Advertisement
YOU ARE HERE: LAT HomeCollections

SPORTS EXTRA / NBA PLAYOFFS

Trail Blazers Showing Little Left in Reserve

Pro basketball: Dunleavy gives much-hyped bench a very limited role in second consecutive defeat.

May 29, 2000|LONNIE WHITE | TIMES STAFF WRITER

PORTLAND, Ore. — It's funny how the deepest team in the league can all of a sudden look so short-handed.

After recording a blowout victory over the Lakers in Game 2, the Portland Trail Blazers' bench was seen as the key to the Western Conference finals.

From Brian Grant and Bonzi Wells to Greg Anthony and Detlef Schrempf, Trail Blazer reserves were riding high when they returned to Portland for Games 3 and 4.

Then they played the games.

In Friday's Game 3 loss, Portland's bench scored 16 points, with seldom-used swingman Stacey Augmon getting half the total. Then, in Sunday's Game 4 defeat, Portland Coach Mike Dunleavy played only Grant and Wells more than four minutes and Schrempf did not play.

"I felt that this game was extremely important and we had some guys out there who are capable of playing bigger minutes," Dunleavy said. "I thought we could get the job done that way. Unfortunately, we didn't."

Every Portland starter played at least 29 minutes. Trail Blazer reserves were outscored by their Laker counterparts, 19-8. Grant, a key to the last season's playoff run, had five points and two rebounds. Wells, who had a big scoring night in Game 2, had only three points and three assists.

With so many talented teammates, Wells said it is tough to know who is going to play from one game to the next.

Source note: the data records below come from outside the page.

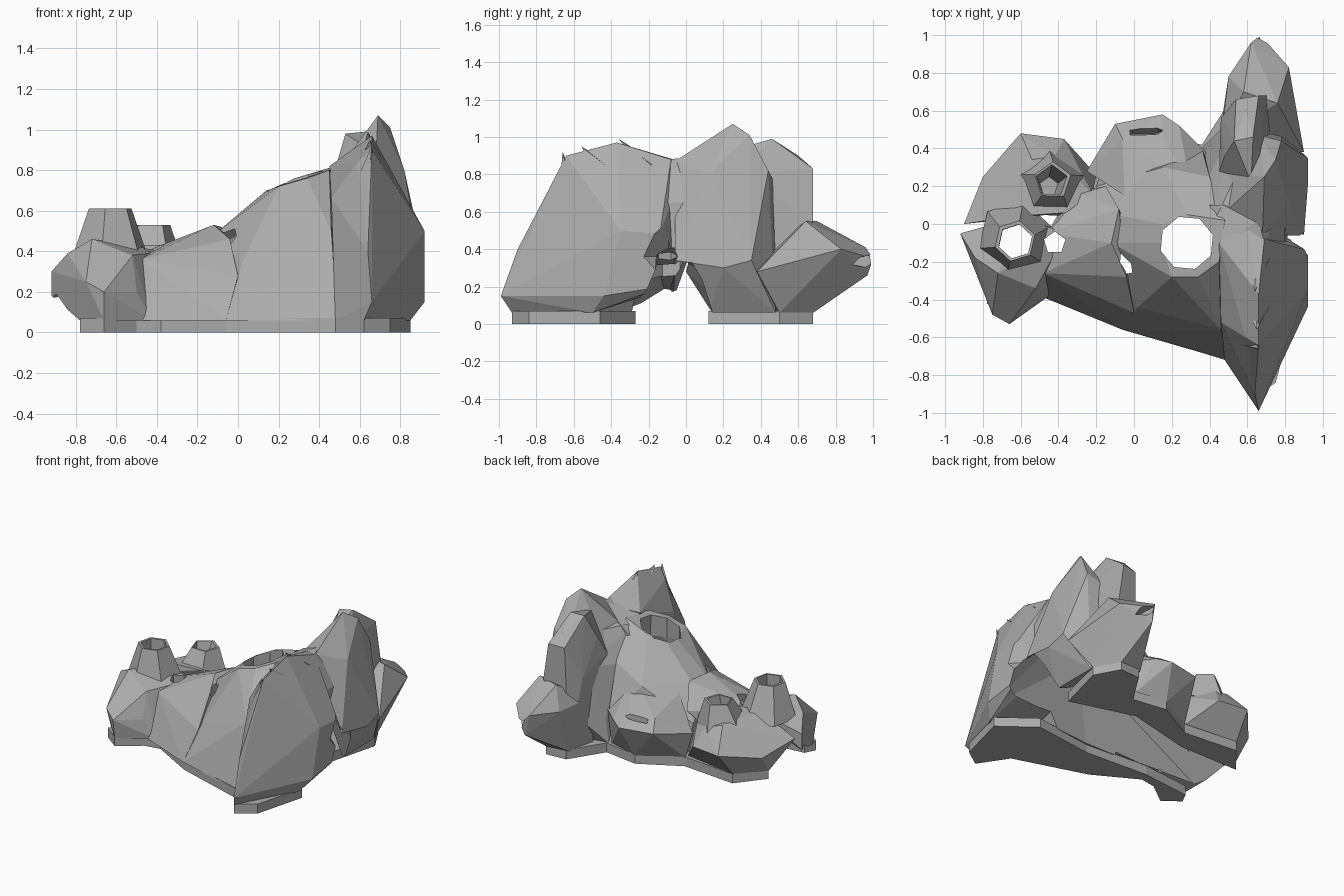
import bpy, bmesh, math
from mathutils import Vector

if "Cube" in bpy.data.objects:
    bpy.data.objects.remove(bpy.data.objects["Cube"], do_unlink=True)

# One plain grey stone colour
stone = bpy.data.materials.new("grey_stone")
stone.use_nodes = True
stone.diffuse_color = (0.42, 0.42, 0.42, 1)
stone.node_tree.nodes["Principled BSDF"].inputs["Base Color"].default_value = stone.diffuse_color


def add_object(name, bm):
    bmesh.ops.recalc_face_normals(bm, faces=bm.faces)
    mesh = bpy.data.meshes.new(name)
    bm.to_mesh(mesh)
    bm.free()
    mesh.materials.append(stone)
    obj = bpy.data.objects.new(name, mesh)
    bpy.context.collection.objects.link(obj)
    return obj


def boulder(name, points):
    """Faceted rock: convex hull of corner points given in hundredths."""
    bm = bmesh.new()
    for p in points:
        bm.verts.new(Vector(p) / 100)
    hull = bmesh.ops.convex_hull(bm, input=bm.verts[:])
    loose = {v for v in hull["geom_interior"] + hull["geom_unused"]
             if isinstance(v, bmesh.types.BMVert)}
    bmesh.ops.delete(bm, geom=list(loose), context="VERTS")
    bmesh.ops.dissolve_limit(bm, angle_limit=math.radians(3),
                             verts=bm.verts[:], edges=bm.edges[:])
    return add_object(name, bm)


def ring(center, radius, sides, turn=0.3):
    """Corner points of a level polygon."""
    x, y, z = center
    return [(x + radius * math.cos(turn + math.tau * i / sides),
             y + radius * math.sin(turn + math.tau * i / sides), z)
            for i in range(sides)]


def plinth(name, outline):
    """Low straight-sided footing under the rocks."""
    bm = bmesh.new()
    low, high = [[bm.verts.new((x / 100, y / 100, z)) for x, y in outline] for z in (0, 0.07)]
    bm.faces.new(low)
    bm.faces.new(high)
    for i in range(len(outline)):
        bm.faces.new((low[i - 1], low[i], high[i], high[i - 1]))
    return add_object(name, bm)


# Footings: two strips with an open passage between them
plinth("front_footing", [(62, -93), (75, -84), (85, -46), (60, -27), (14, -33), (-36, -30),
                         (-74, -34), (-78, -42), (-66, -51), (-50, -39), (-38, -37), (-6, -55), (48, -72)])
plinth("back_footing", [(68, 12), (78, 50), (68, 68), (52, 67), (36, 42), (10, 46),
                        (-20, 30), (-62, 34), (-78, 14), (-30, 14), (20, 26)])

rocks = []

# Tall wall on the left-hand side of the model
rocks.append(boulder("front_ridge", [
    (66, -99, 15), (64, -90, 40), (66, -64, 90), (59, -60, 84), (66, -37, 97), (69, -8, 88),
    (92, -44, 15), (92, -12, 20), (92, -35, 50), (92, -14, 48), (85, -50, 6), (62, -93, 6),
    (48, -72, 6), (46, -52, 66), (45, -10, 82), (60, 0, 86), (50, -10, 20), (82, -6, 20)]))
rocks.append(boulder("peak", [
    (69, 25, 107), (66, 20, 97), (75, 34, 101), (78, 44, 82), (82, 12, 80), (92, 35, 34),
    (92, 20, 30), (90, -6, 34), (78, 12, 6), (78, 48, 6), (50, 8, 81), (42, 28, 60),
    (45, 45, 10), (68, -6, 87), (66, 47, 76)]))
rocks.append(boulder("crest_saddle", [
    (69, -10, 88), (66, 2, 89), (47, 10, 80), (46, -12, 82), (82, -8, 28), (80, 12, 65),
    (80, -16, 65), (58, -5, 40), (40, 10, 74)]))
rocks.append(boulder("back_column", [
    (53, 44, 98), (63, 46, 99), (59, 60, 90), (54, 66, 82), (66, 68, 83), (70, 68, 56),
    (46, 56, 58), (46, 45, 6), (74, 50, 6), (52, 64, 6), (45, 28, 66), (70, 28, 80), (62, 22, 92),
    (48, 36, 81)]))
rocks.append(boulder("back_inner_wall", [
    (38, 22, 58), (52, 8, 81), (46, 50, 20), (38, 40, 24), (52, 50, 62), (36, 40, 6),
    (60, 45, 6), (62, 2, 86), (40, -4, 79), (56, 30, 80)]))
rocks.append(boulder("back_leaning_rock", [
    (67, 100, 35), (62, 96, 41), (82, 83, 40), (50, 78, 40), (65, 97, 26), (58, 70, 55),
    (76, 64, 55), (90, 38, 28), (78, 50, 6), (68, 68, 6), (50, 66, 6), (46, 45, 40), (45, 45, 6)]))

# Central hill around the smoke-hole
rocks.append(boulder("middle_hill", [
    (-6, -56, 6), (49, -72, 6), (46, -56, 50), (2, -44, 34), (14, -10, 70), (20, -28, 72),
    (34, -28, 76), (45, -20, 80), (48, 2, 82), (28, 5, 76), (15, 0, 70), (-12, -10, 48),
    (-10, 5, 48), (15, 30, 50), (40, 25, 60), (-20, 20, 28), (36, 40, 28), (60, -20, 30),
    (34, 38, 6), (-18, 26, 6)]))
rocks.append(boulder("saddle_rock", [
    (-50, -38, 6), (-6, -56, 6), (-34, -33, 24), (-12, -10, 53), (0, -47, 28), (-46, -5, 40),
    (-8, 8, 52), (-4, -28, 46), (-28, 16, 38), (4, -20, 10), (-48, -26, 36), (-15, 20, 36),
    (-34, 16, 22)]))

# Rocks on the rear strip
rocks.append(boulder("back_middle_rock", [
    (-10, 53, 30), (15, 58, 30), (24, 52, 32), (15, 46, 38), (-6, 45, 38), (-25, 28, 25),
    (-20, 29, 6), (34, 39, 6), (38, 38, 30), (10, 46, 6), (30, 20, 50), (-5, 15, 45), (20, 20, 6)]))
rocks.append(boulder("back_right_rock", [
    (-60, 48, 25), (-37, 45, 25), (-25, 28, 20), (-80, 25, 20), (-42, 36, 38), (-54, 34, 41),
    (-36, 6, 43), (-64, 4, 43), (-90, 0, 28), (-78, 14, 6), (-62, 33, 6), (-20, 26, 6),
    (-22, 16, 36)]))

# Low boulder at the far end, with open chimneys here and on the rear strip
rocks.append(boulder("front_right_boulder", [
    (-92, -5, 30), (-92, -5, 18), (-84, -18, 39), (-75, -48, 25), (-66, -53, 20), (-50, -40, 20),
    (-52, -34, 38), (-72, -26, 46), (-78, -38, 6), (-66, -51, 6), (-42, -36, 6), (-36, -5, 40),
    (-60, 4, 43)]))
rocks.append(boulder("large_chimney", ring((-63, -7, 36), 20, 6) + ring((-63, -9, 61), 11, 6)))
rocks.append(boulder("small_chimney", ring((-45, 20, 34), 19, 5) + ring((-43, 23, 53), 10, 5)))

# Sharp splinters along the crest
splinters = [((62, -62, 70), (66, -66, 92)), ((66, -45, 85), (65, -56, 95)), ((66, -20, 85), (64, -36, 99))]
for i, (foot, tip) in enumerate(splinters):
    rocks.append(boulder(f"splinter_{i + 1}", ring(foot, 6, 4) + [tip]))

# Hollows: passage, chimney shafts, cupped rock tips and the cleft in the wall
cutters = [
    boulder("passage_cutter", [
        (110, -24, -5), (110, 12, -5), (100, -15, 25), (100, 3, 25), (20, 26, -5), (-30, 14, -5),
        (-105, 12, -5), (-105, -32, -5), (14, -33, -5), (28, -24, 62), (28, 4, 62), (56, -16, 62),
        (56, 4, 62), (-55, -18, 27), (-55, -3, 27), (-105, -10, 13)]),
    boulder("hill_shaft_cutter", ring((28, -10, 30), 15, 8) + ring((28, -10, 110), 14, 8)),
    boulder("large_shaft_cutter", ring((-62, -10, 10), 10, 6) + ring((-63, -9, 75), 9, 6)),
    boulder("side_shaft_cutter", ring((-42, -10, 10), 6, 5) + ring((-42, -10, 65), 6, 5)),
    boulder("small_cup_cutter", ring((-45, 20, 36), 5, 5) + ring((-43, 24, 60), 10, 5)),
    boulder("back_cup_cutter", [(-7, 53, 50), (14, 56, 50), (21, 52, 50), (14, 47, 50), (-5, 46, 50),
                                (0, 48, 27), (12, 48, 27)]),
    boulder("tip_cup_cutter", [(62, 106, 39), (75, 102, 38), (78, 96, 30), (66, 106, 28), (70, 84, 33)]),
    boulder("cleft_cutter", [(100, -11, 78), (100, -31, 36), (100, 0, 36), (100, -12, 15), (79, -9, 36)]),
]
for cutter in cutters:
    cutter.hide_render = True
    cutter.hide_set(True)
    cutter.display_type = "WIRE"
for rock in rocks:
    for cutter in cutters:
        cut = rock.modifiers.new(cutter.name, "BOOLEAN")
        cut.operation = "DIFFERENCE"
        cut.solver = "EXACT"
        cut.object = cutter
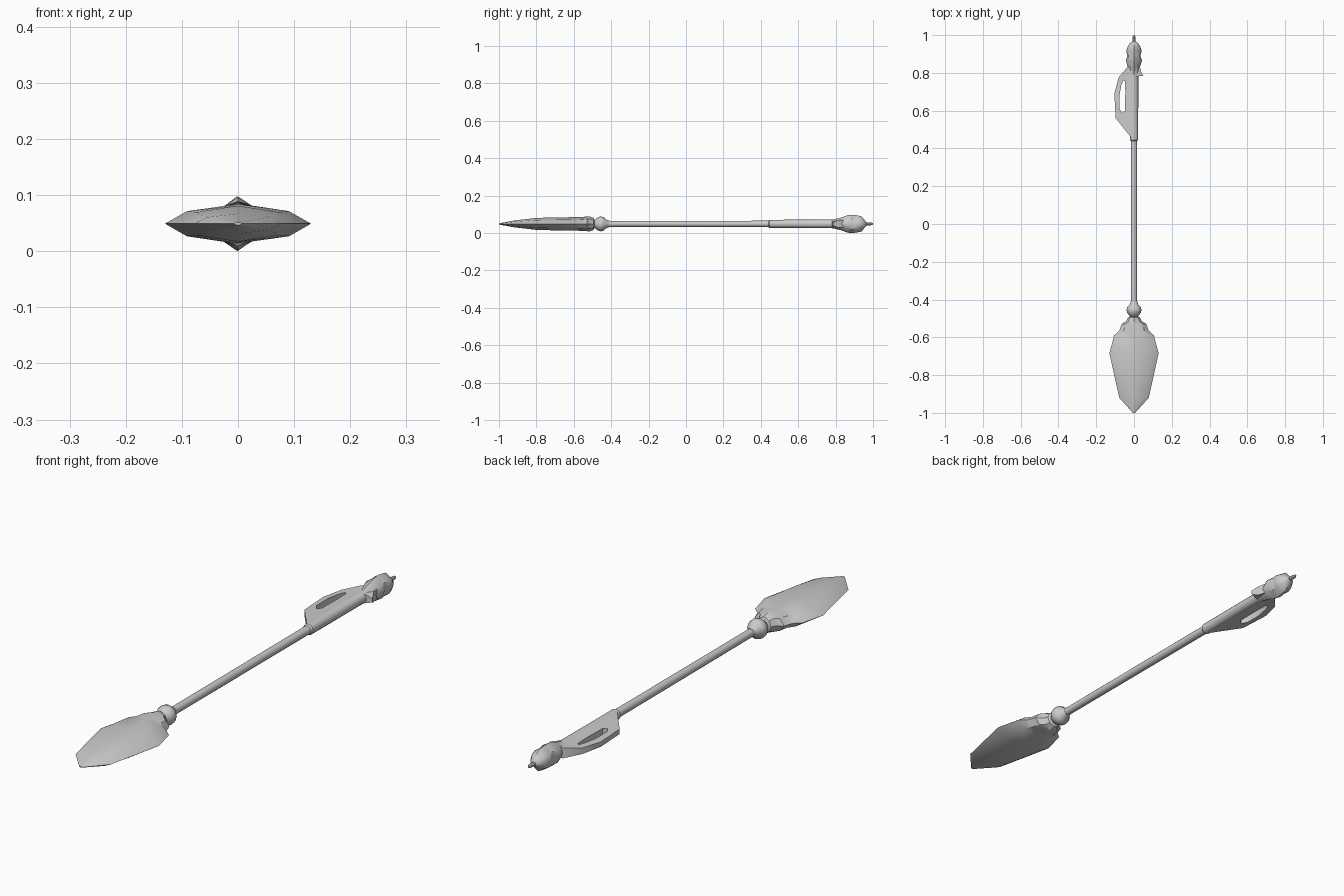
import bpy, bmesh, math

if "Cube" in bpy.data.objects:
    bpy.data.objects.remove(bpy.data.objects["Cube"])

Z = 0.049  # height of the long axis


def finish(name, bm, angle=35):
    bmesh.ops.remove_doubles(bm, verts=bm.verts, dist=1e-5)
    bmesh.ops.recalc_face_normals(bm, faces=bm.faces)
    me = bpy.data.meshes.new(name)
    bm.to_mesh(me)
    bm.free()
    ob = bpy.data.objects.new(name, me)
    bpy.context.collection.objects.link(ob)
    bpy.ops.object.select_all(action='DESELECT')
    ob.select_set(True)
    bpy.context.view_layer.objects.active = ob
    bpy.ops.object.shade_smooth_by_angle(angle=math.radians(angle))
    return ob


def loft(name, profile, sections, angle=35):
    """Skin a unit profile along y; section = (y, centre x, half width, half height)."""
    bm = bmesh.new()
    rings = [[bm.verts.new((cx + w * px, y, Z + h * pz)) for px, pz in profile]
             for y, cx, w, h in sections]
    n = len(profile)
    for a, b in zip(rings, rings[1:]):
        for i in range(n):
            j = (i + 1) % n
            bm.faces.new((a[i], a[j], b[j], b[i]))
    bm.faces.new(rings[0])
    bm.faces.new(rings[-1])
    return finish(name, bm, angle)


def circle(n):
    return [(math.cos(2 * math.pi * i / n), math.sin(2 * math.pi * i / n)) for i in range(n)]


def revolve(name, points, n=12):
    return loft(name, circle(n), [(y, 0, r, r) for y, r in points])


# Leaf blade with a sharp rim and a shallow faceted belly
lens = [(1, 0), (0.7, 0.64), (0, 1), (-0.7, 0.64), (-1, 0), (-0.7, -0.64), (0, -1), (0.7, -0.64)]
loft("blade", lens, [
    (-1.0, 0, 0.006, 0.003), (-0.92, 0, 0.078, 0.018), (-0.80, 0, 0.105, 0.032),
    (-0.685, 0, 0.13, 0.035), (-0.59, 0, 0.106, 0.036), (-0.565, 0, 0.078, 0.037),
    (-0.53, 0, 0.066, 0.039), (-0.515, 0, 0.042, 0.040), (-0.495, 0, 0.032, 0.033),
    (-0.485, 0, 0.014, 0.014)])

# Shaft, ball collar and grip tube
revolve("shaft", [(-0.5, 0.016), (0.47, 0.017)])
revolve("ball_collar", [(-0.494, 0.012), (-0.486, 0.024), (-0.47, 0.036), (-0.455, 0.040),
                        (-0.44, 0.036), (-0.425, 0.022), (-0.41, 0.017)])
revolve("grip", [(0.44, 0.017), (0.446, 0.022), (0.78, 0.023), (0.84, 0.03)])

# Hand guard: a slotted plate on the left of the grip
outer = [(-0.005, 0.445), (-0.097, 0.56), (-0.104, 0.69), (-0.082, 0.775),
         (-0.035, 0.83), (0.0, 0.84), (0.0, 0.74), (0.0, 0.58)]
inner = [(-0.062, 0.588), (-0.077, 0.61), (-0.077, 0.68), (-0.067, 0.735),
         (-0.056, 0.762), (-0.048, 0.755), (-0.046, 0.70), (-0.048, 0.60)]
thick = [0.018, 0.010, 0.010, 0.012, 0.021, 0.023, 0.023, 0.021]
bm = bmesh.new()
loops = {}
for s in (1, -1):
    loops["o", s] = [bm.verts.new((x, y, Z + s * t)) for (x, y), t in zip(outer, thick)]
    loops["i", s] = [bm.verts.new((x, y, Z + s * 0.014)) for x, y in inner]
for a, b in ((("o", 1), ("i", 1)), (("i", 1), ("i", -1)),
             (("i", -1), ("o", -1)), (("o", -1), ("o", 1))):
    for i in range(8):
        j = (i + 1) % 8
        bm.faces.new((loops[a][i], loops[a][j], loops[b][j], loops[b][i]))
finish("hand_guard", bm)

# Faceted pommel head with a ridge above and below
ridge = [(1, 0), (0.8, 0.55), (0, 1), (-0.8, 0.55), (-1, 0), (-0.8, -0.55), (0, -1), (0.8, -0.55)]
loft("pommel_head", ridge, [
    (0.78, 0, 0.022, 0.022), (0.83, -0.001, 0.032, 0.034), (0.865, 0, 0.043, 0.047),
    (0.89, -0.001, 0.034, 0.049), (0.915, 0, 0.041, 0.046), (0.94, 0, 0.033, 0.040),
    (0.955, 0, 0.024, 0.02), (0.966, 0, 0.009, 0.009)], 40)

# Hooked fin on the right side of the neck
fin = [(0.01, 0.78), (0.048, 0.785), (0.036, 0.81), (0.03, 0.84), (0.01, 0.86)]
bm = bmesh.new()
lo, hi = ([bm.verts.new((x, y, Z + s * (0.02 if x < 0.04 else 0.008))) for x, y in fin]
          for s in (-1, 1))
bm.faces.new(lo)
bm.faces.new(hi)
for i in range(len(fin)):
    j = (i + 1) % len(fin)
    bm.faces.new((lo[i], lo[j], hi[j], hi[i]))
finish("neck_fin", bm)

# End spike
revolve("end_spike", [(0.95, 0.008), (0.985, 0.008), (0.996, 0.006), (1.0, 0.003)], 8)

"You never know what Coach Dunleavy is going to do . . . all we can do is go out and play," Wells said. "He tried something different today. He thought it would be good but [instead] they capitalized."

Dunleavy may have relied on his starters because bench players were not effective when they were in the game. One Portland tactic that did not work too well was posting up Wells against the Lakers' smaller guards.

Wells missed three shots and made only three of six free throws. He even struggled against Derek Fisher, who is four inches shorter and 25 pounds lighter.

"I just had to be aggressive, that doesn't always mean getting shots but just being aggressive," said Fisher, who had seven points and three rebounds in 18 minutes.

"I think that might be the first time a team has ever adjusted to me being in [the game]."

Anthony said Dunleavy has been willing to make changes all season, depending on how well the Trail Blazers are playing.

"We weren't effective," Anthony said. "I didn't play a lot but when I was in there, I wasn't effective there in the second quarter. They've brought guys in here for a reason and we're here to complement our core guys when we are called upon.

"It's a coach's decision and we have to support Mike. He's trying to win the game. It's not like Mike is coaching to lose. He's coaching to win and he has to go with the guys who are the main guys. Me as a backup, I respect that and I understand that is how the business is . . . I think he did the right thing trying to get his core guys going."

While Dunleavy shortened his bench, Laker Coach Phil Jackson did not have a problem sticking with his, despite the absence of Brian Shaw, who was suspended for the game by the league.

Robert Horry played 30 key minutes and had nine points, seven rebounds and four assists. Rick Fox had only three points but played tough defense during his 13 minutes.

"Their role guys are really playing well for them," Wells said. "They are rolling. But it starts with their big guy [Shaquille O'Neal] and he's playing real dominant, that makes it easy for the guys around him to play their parts."

Advertisement
Los Angeles Times Articles
|
|
|